She also hopes the gallery’s presence opens they city’s and the nation’s eyes to the presence of Native people there.
You are on Native land
“it’s so surprising to me because sometimes even Native people from out of town who come here just don’t realize we have such a large (Native) community,” Yepa-Pappan said. “Chicago was one of those relocation cities during the government‘s relocation program so that’s how a lot of these different families ended up in Chicago and stayed here for opportunities that a big urban city has to offer.”
A 2018 study found Chicago to have the third largest urban Native American population in the country. Illinois, however, is one of only 14 U.S. states without a single federally recognized tribe calling it home. The legacy of forced removal by the federal government of tribes from this area where they once thrived in great numbers.
“The city itself has done so much to erase Native people and there are so many stereotypical images around the city, these romanticized images of Native peoples,” Yepa-Pappan said. Look no further than the National Hockey League’s Chicago Blackhawks logo. “When people see those, that’s what they’re expecting to see when they’re thinking about Native people. They’re thinking that we should all reflect those stereotypes. Tribal members still live here, but they don’t look like those romanticized Indians, people don’t know what to look for when they’re looking for Native people (in Chicago), but we’re here.”
Now with an art gallery to call their own.

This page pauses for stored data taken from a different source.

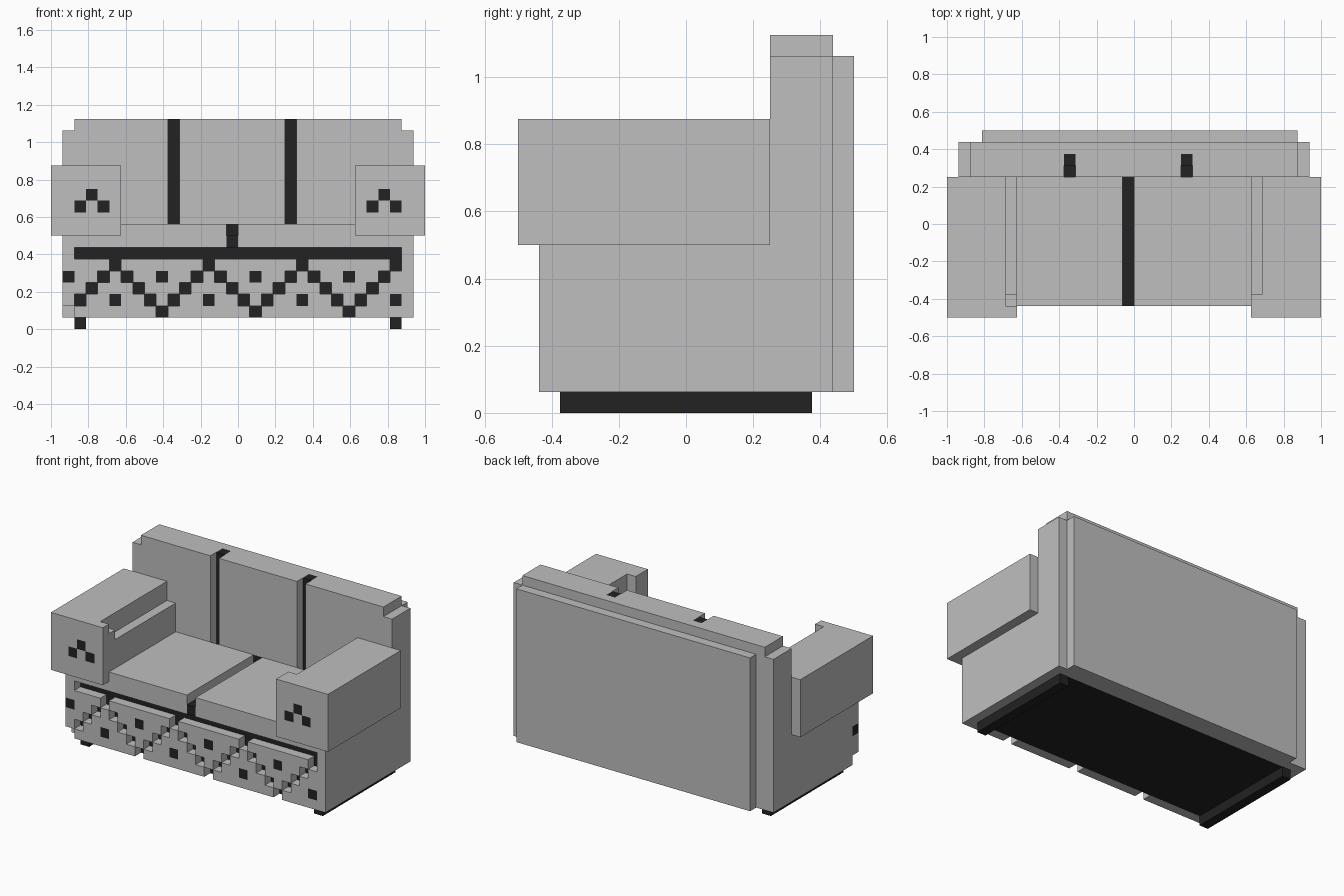
import bpy
import bmesh
from mathutils import Vector

U = 1 / 16  # size of one block

default = bpy.data.objects.get("Cube")
if default:
    bpy.data.objects.remove(default, do_unlink=True)


def make_material(name, value):
    mat = bpy.data.materials.new(name)
    mat.use_nodes = True
    colour = (value, value, value, 1)
    mat.diffuse_color = colour
    mat.node_tree.nodes["Principled BSDF"].inputs["Base Color"].default_value = colour
    return mat


FABRIC = make_material("light grey fabric", 0.52)
DARK = make_material("dark trim", 0.016)


def finish(name, bm, materials):
    mesh = bpy.data.meshes.new(name)
    bm.to_mesh(mesh)
    bm.free()
    for mat in materials:
        mesh.materials.append(mat)
    obj = bpy.data.objects.new(name, mesh)
    bpy.context.collection.objects.link(obj)
    return obj


def box(name, xs, ys, zs, mat):
    """Plain cuboid spanning the given block ranges."""
    bm = bmesh.new()
    bmesh.ops.create_cube(bm, size=1)
    for v in bm.verts:
        v.co = [U * (a + (b - a) * (c + 0.5)) for (a, b), c in zip((xs, ys, zs), v.co)]
    return finish(name, bm, [mat])


def blocks(name, xs, ys, zs, removed, dark):
    """Carved block shape: outer skin only, dark where the rule says so."""
    cells = {(x, y, z) for x in range(*xs) for y in range(*ys) for z in range(*zs)
             if not removed(x, y, z)}
    bm = bmesh.new()
    for cell in sorted(cells):
        centre = Vector(cell) + Vector((0.5, 0.5, 0.5))
        for axis in range(3):
            for sign in (-1, 1):
                near = list(cell)
                near[axis] += sign
                if tuple(near) in cells:
                    continue
                n, a = Vector(), Vector()
                n[axis] = sign / 2
                a[(axis + 1) % 3] = 0.5
                b = 2 * n.cross(a)
                face = bm.faces.new([bm.verts.new((centre + n + s * a + t * b) * U)
                                     for s, t in ((-1, -1), (1, -1), (1, 1), (-1, 1))])
                face.material_index = int(dark(*cell))
    bmesh.ops.remove_doubles(bm, verts=bm.verts, dist=U / 100)
    return finish(name, bm, [FABRIC, DARK])


# Dark inner frame and the two runners it stands on
box("inner_frame", (-14, 14), (-6, 6), (1, 8), DARK)
for side, x in (("right", -14), ("left", 13)):
    box(side + "_runner", (x, x + 1), (-6, 6), (0, 1), DARK)

# Fabric walls around the frame
for side, x in (("right", -15), ("left", 14)):
    box(side + "_side_wall", (x, x + 1), (-6, 7), (1, 8), FABRIC)
box("back_wall", (-14, 14), (6, 7), (1, 8), FABRIC)
box("back_panel", (-13, 14), (7, 8), (1, 17), FABRIC)


# Front panel with a straight groove, a zigzag groove and dots
def front_groove(x, y, z):
    zigzag = z == 5 - abs((x + 15) % 8 - 4) + 0 and x < 14
    return zigzag or (z == 6 and -14 <= x < 14)


def front_dots(x, y, z):
    upper = z == 4 and (x + 15) % 8 == 0 and x < 14
    lower = z == 2 and (x + 11) % 8 == 0
    seam = z == 7 and x == -1
    return upper or lower or seam


blocks("front_panel", (-15, 15), (-7, -6), (1, 8), front_groove, front_dots)

# Seat cushions with a gap between them
box("right_seat_cushion", (-10, -1), (-7, 4), (8, 9), FABRIC)
box("left_seat_cushion", (0, 10), (-7, 4), (8, 9), FABRIC)

# Backrest: three cushions split by two dark seams, stepped top corners
SEAMS = (-6, 4)
blocks("backrest", (-15, 15), (4, 7), (8, 18),
       lambda x, y, z: (x in SEAMS and y == 4) or (z == 17 and x in (-15, 14)),
       lambda x, y, z: (x in SEAMS and y == 5) or (x == -1 and y == 4 and z == 8))

# Armrests with a lowered inner ledge and three dots on the front
for side, x0, inner, extra in (("right", -16, -11, True), ("left", 10, 10, False)):
    def ledge(x, y, z):
        step = extra and y == -7 and z == 13
        return x == inner and (step or (y >= -6 and z >= 12))

    def dots(x, y, z):
        mid = -13 if extra else 12
        return y == -8 and ((z == 11 and x == mid) or (z == 10 and abs(x - mid) == 1))

    blocks(side + "_armrest", (x0, x0 + 6), (-8, 4), (8, 14), ledge, dots)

The Center for Native Futures will host its grand opening celebration and exhibition on Saturday, September 16, from 4:00 to 7:00 PM and Sunday, September 17, from noon to 4:00 PM. All are welcome.
The art gallery will then open to the public Wednesday through Friday from 10:00 AM to 6:00 PM and Saturday from 10:00 AM to 2:00 PM.

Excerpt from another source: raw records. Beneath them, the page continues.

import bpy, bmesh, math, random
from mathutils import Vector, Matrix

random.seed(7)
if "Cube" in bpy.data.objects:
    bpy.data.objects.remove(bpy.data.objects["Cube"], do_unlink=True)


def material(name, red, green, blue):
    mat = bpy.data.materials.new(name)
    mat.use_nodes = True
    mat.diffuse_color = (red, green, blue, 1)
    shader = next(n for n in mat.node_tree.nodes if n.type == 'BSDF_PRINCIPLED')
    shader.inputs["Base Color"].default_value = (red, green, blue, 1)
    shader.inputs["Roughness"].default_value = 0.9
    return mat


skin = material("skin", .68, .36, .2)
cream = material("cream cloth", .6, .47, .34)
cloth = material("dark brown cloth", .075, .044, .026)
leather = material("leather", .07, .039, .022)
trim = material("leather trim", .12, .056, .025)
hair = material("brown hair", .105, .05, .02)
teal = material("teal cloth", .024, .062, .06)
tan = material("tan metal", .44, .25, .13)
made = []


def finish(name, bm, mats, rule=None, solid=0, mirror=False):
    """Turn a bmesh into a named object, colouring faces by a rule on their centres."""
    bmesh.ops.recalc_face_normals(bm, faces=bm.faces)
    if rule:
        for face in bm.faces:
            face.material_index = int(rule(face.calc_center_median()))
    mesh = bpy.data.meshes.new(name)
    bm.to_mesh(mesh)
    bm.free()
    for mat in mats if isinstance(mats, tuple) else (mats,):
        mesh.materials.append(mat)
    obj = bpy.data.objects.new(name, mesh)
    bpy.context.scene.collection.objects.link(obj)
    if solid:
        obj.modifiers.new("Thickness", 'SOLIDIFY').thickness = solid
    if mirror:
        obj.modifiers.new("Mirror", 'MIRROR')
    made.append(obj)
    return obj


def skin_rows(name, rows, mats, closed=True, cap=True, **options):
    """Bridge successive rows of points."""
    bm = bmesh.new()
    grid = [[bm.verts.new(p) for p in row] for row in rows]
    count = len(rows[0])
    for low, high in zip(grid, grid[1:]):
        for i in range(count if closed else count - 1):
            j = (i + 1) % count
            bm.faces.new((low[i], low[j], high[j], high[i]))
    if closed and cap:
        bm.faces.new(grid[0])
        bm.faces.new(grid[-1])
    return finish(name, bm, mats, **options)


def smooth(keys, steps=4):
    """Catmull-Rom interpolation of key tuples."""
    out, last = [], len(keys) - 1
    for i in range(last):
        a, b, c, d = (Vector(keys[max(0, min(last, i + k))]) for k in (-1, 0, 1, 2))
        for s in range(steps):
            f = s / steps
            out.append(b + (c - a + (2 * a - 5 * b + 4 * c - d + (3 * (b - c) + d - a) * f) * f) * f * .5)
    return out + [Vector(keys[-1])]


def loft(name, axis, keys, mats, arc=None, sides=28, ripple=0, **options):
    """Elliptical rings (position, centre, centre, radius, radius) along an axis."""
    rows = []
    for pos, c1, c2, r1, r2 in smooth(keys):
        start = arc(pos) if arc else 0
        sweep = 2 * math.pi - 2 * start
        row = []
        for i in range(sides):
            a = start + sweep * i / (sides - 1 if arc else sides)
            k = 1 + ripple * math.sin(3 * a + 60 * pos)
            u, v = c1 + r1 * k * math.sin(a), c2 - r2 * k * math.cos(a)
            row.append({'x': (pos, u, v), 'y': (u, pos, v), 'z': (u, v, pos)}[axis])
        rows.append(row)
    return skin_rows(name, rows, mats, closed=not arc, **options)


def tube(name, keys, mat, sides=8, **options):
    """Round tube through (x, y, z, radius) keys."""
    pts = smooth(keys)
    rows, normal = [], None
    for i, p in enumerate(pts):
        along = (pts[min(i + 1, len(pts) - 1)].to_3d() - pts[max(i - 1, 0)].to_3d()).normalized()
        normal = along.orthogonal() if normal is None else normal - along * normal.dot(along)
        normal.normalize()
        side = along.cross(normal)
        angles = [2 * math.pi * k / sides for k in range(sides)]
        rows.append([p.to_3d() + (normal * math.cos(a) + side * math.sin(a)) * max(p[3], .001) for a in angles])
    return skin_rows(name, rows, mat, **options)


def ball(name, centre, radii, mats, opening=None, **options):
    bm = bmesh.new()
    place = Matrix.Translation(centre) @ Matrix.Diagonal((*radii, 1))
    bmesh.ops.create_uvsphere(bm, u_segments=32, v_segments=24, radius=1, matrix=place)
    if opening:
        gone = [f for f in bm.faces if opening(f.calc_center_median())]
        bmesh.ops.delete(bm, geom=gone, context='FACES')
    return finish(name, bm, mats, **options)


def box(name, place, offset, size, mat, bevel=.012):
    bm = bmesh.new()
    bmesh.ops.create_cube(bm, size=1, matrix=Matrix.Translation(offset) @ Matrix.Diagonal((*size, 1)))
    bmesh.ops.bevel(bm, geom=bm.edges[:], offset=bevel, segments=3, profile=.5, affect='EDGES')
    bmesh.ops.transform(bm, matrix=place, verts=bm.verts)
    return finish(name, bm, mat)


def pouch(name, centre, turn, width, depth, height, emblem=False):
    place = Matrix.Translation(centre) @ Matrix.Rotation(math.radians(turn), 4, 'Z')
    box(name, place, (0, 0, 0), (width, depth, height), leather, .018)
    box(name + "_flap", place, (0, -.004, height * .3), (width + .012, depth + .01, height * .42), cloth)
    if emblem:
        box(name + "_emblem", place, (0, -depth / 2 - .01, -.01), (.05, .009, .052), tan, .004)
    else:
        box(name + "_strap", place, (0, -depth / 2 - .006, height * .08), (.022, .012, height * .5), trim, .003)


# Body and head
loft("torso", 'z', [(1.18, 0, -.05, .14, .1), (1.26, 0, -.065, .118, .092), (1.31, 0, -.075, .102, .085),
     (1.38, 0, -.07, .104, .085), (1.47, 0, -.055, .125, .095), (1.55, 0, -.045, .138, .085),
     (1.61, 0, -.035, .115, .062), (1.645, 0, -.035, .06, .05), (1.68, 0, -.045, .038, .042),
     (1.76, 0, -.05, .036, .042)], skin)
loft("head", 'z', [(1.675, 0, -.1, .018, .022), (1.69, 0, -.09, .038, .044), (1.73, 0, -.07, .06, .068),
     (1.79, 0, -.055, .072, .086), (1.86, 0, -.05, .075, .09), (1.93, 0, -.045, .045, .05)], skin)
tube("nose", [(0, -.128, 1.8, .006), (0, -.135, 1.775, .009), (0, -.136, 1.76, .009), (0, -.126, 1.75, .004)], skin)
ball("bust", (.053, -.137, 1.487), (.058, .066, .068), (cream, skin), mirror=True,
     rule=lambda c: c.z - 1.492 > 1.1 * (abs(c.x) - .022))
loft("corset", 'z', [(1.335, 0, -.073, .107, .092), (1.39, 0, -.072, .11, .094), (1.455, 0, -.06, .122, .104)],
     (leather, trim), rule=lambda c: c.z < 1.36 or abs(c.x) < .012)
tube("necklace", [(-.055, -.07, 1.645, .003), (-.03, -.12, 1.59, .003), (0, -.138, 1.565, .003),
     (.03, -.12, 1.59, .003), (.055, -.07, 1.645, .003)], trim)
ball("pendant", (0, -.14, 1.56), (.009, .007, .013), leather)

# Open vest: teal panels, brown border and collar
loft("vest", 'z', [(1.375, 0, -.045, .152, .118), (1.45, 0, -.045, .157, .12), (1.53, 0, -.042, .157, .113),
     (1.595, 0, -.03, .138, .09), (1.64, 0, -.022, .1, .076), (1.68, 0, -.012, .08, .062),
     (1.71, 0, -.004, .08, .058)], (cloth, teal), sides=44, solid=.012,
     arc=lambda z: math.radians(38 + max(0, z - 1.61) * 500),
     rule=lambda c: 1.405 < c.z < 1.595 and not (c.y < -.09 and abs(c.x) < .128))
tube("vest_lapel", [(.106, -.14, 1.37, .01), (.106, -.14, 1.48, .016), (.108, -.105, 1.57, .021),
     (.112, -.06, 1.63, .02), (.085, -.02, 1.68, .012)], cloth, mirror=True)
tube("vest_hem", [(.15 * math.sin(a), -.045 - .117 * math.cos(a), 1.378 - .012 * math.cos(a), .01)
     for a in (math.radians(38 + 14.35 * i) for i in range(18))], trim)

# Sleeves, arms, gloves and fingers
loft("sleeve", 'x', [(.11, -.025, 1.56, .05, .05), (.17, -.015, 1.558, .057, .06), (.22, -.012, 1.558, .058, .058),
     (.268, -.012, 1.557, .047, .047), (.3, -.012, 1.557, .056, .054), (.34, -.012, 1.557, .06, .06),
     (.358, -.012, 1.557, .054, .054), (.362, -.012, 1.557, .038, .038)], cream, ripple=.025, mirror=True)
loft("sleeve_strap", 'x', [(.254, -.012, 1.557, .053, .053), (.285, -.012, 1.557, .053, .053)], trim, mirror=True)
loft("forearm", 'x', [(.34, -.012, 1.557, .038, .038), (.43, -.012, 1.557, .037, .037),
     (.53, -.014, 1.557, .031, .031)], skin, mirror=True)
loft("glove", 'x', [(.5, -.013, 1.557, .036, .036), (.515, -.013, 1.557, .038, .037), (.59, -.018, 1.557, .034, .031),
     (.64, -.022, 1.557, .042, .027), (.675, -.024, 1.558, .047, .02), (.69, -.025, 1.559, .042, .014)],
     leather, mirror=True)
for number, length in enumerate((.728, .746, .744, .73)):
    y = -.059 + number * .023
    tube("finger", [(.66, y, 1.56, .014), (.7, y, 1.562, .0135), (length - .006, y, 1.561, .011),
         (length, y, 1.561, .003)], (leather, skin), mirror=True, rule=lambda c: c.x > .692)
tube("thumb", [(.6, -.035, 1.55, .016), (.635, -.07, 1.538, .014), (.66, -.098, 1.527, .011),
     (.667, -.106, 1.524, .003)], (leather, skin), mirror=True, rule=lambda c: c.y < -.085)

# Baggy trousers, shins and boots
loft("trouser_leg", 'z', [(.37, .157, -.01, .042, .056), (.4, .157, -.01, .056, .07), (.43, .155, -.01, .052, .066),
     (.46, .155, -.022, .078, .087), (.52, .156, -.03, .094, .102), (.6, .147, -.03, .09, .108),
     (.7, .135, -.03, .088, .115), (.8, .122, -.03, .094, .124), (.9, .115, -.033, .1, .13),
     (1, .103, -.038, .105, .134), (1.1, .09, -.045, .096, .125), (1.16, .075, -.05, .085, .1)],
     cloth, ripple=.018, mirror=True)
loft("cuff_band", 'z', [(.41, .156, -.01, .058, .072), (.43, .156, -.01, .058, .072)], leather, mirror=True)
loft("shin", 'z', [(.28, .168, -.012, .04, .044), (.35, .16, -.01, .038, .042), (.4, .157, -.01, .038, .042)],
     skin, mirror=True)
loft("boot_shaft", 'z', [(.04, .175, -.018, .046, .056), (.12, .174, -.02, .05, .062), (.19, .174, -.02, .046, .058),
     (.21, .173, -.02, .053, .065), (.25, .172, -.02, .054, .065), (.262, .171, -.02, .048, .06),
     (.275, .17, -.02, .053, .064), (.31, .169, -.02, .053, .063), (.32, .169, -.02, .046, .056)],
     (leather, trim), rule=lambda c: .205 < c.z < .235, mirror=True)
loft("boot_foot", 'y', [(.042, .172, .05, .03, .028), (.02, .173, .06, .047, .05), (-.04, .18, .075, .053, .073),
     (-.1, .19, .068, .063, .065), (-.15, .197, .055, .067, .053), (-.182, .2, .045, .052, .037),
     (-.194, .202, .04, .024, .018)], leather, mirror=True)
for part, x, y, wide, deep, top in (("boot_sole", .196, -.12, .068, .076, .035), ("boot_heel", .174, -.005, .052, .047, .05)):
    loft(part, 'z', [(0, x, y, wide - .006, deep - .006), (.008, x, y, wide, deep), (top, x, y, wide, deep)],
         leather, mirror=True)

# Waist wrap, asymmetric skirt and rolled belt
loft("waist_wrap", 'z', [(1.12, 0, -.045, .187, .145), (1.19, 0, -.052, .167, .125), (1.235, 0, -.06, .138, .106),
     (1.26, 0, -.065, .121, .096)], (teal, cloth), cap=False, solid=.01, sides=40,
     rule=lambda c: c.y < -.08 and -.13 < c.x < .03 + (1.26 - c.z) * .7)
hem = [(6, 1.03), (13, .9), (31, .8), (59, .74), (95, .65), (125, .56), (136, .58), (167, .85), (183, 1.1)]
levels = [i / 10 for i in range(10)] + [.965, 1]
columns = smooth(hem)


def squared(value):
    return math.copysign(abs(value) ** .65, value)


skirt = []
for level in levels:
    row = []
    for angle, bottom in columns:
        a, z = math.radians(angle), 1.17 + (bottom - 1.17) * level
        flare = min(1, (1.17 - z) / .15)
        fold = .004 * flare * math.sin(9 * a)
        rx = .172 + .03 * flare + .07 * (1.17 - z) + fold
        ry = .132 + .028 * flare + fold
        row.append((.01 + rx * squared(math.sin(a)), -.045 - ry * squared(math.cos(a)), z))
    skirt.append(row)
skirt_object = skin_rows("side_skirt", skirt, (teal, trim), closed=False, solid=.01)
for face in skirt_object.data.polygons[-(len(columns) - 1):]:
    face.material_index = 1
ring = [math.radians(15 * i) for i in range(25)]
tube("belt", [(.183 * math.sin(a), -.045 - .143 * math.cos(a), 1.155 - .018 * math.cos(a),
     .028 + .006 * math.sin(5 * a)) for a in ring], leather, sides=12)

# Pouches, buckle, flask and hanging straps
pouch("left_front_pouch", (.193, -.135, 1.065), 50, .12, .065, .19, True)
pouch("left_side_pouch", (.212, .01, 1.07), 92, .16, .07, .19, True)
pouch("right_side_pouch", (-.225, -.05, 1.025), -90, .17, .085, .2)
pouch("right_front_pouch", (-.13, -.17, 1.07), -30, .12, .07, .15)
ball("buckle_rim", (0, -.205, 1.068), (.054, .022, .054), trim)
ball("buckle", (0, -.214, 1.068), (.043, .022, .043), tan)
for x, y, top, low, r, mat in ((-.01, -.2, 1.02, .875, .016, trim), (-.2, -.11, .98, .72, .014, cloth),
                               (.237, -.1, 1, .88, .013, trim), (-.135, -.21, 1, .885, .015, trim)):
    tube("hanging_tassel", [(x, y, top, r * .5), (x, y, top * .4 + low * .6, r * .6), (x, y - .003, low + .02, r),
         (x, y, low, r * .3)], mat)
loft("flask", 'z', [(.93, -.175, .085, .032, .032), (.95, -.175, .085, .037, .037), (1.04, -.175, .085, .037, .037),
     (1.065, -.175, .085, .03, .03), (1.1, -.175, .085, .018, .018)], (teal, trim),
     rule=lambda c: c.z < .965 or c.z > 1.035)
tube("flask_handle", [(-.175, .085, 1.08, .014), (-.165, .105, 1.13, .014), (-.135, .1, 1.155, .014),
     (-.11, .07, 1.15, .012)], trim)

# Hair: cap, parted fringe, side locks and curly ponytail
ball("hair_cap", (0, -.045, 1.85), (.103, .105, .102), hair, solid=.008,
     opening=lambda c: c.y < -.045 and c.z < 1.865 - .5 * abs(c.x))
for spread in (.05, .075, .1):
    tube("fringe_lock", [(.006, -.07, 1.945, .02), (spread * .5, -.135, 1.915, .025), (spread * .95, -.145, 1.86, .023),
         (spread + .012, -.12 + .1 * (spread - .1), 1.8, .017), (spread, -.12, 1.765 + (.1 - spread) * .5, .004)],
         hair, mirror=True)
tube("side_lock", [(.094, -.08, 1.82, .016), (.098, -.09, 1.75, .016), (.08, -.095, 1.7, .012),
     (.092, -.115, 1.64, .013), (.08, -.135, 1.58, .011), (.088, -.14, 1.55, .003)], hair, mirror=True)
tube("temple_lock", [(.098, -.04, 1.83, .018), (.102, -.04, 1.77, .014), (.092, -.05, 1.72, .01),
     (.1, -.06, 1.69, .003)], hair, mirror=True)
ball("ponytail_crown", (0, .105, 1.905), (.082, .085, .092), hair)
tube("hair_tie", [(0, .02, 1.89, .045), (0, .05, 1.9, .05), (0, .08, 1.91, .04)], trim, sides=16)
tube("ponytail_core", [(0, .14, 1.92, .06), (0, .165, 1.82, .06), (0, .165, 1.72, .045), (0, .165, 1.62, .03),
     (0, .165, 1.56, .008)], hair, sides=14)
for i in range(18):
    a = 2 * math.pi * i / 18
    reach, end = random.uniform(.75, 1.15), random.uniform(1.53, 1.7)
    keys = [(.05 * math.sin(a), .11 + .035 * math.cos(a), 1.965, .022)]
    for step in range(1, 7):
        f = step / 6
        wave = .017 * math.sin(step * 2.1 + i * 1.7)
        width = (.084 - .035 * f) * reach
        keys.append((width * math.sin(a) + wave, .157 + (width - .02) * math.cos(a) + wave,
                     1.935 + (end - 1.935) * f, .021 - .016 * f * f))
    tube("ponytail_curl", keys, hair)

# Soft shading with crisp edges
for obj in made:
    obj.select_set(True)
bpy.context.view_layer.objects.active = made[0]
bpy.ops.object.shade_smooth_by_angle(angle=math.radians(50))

Also highlighting the Native American community in Chicago, and beyond, is an exhibition of Rosalie Favell’s (Métis) Indigenous portraits at the Block Museum of Art at Northwestern University on view September 20 through December 3, 2023.
In 2018, Favell launched her “Facing the Camera” series which has grown to include more than 500 portraits of Indigenous artists and arts professionals taken across Canada, the United States and Australia. “Rosalie Favell: Indigenous Artists Facing the Camera” will include more than 115 photos from the series, as well as a suite of new portraits of Chicago-area artists and arts professionals taken during Favell’s Block Museum residency during the spring of 2023. Included are pictures of Debra Yepa-Pappan and Chris Pappan.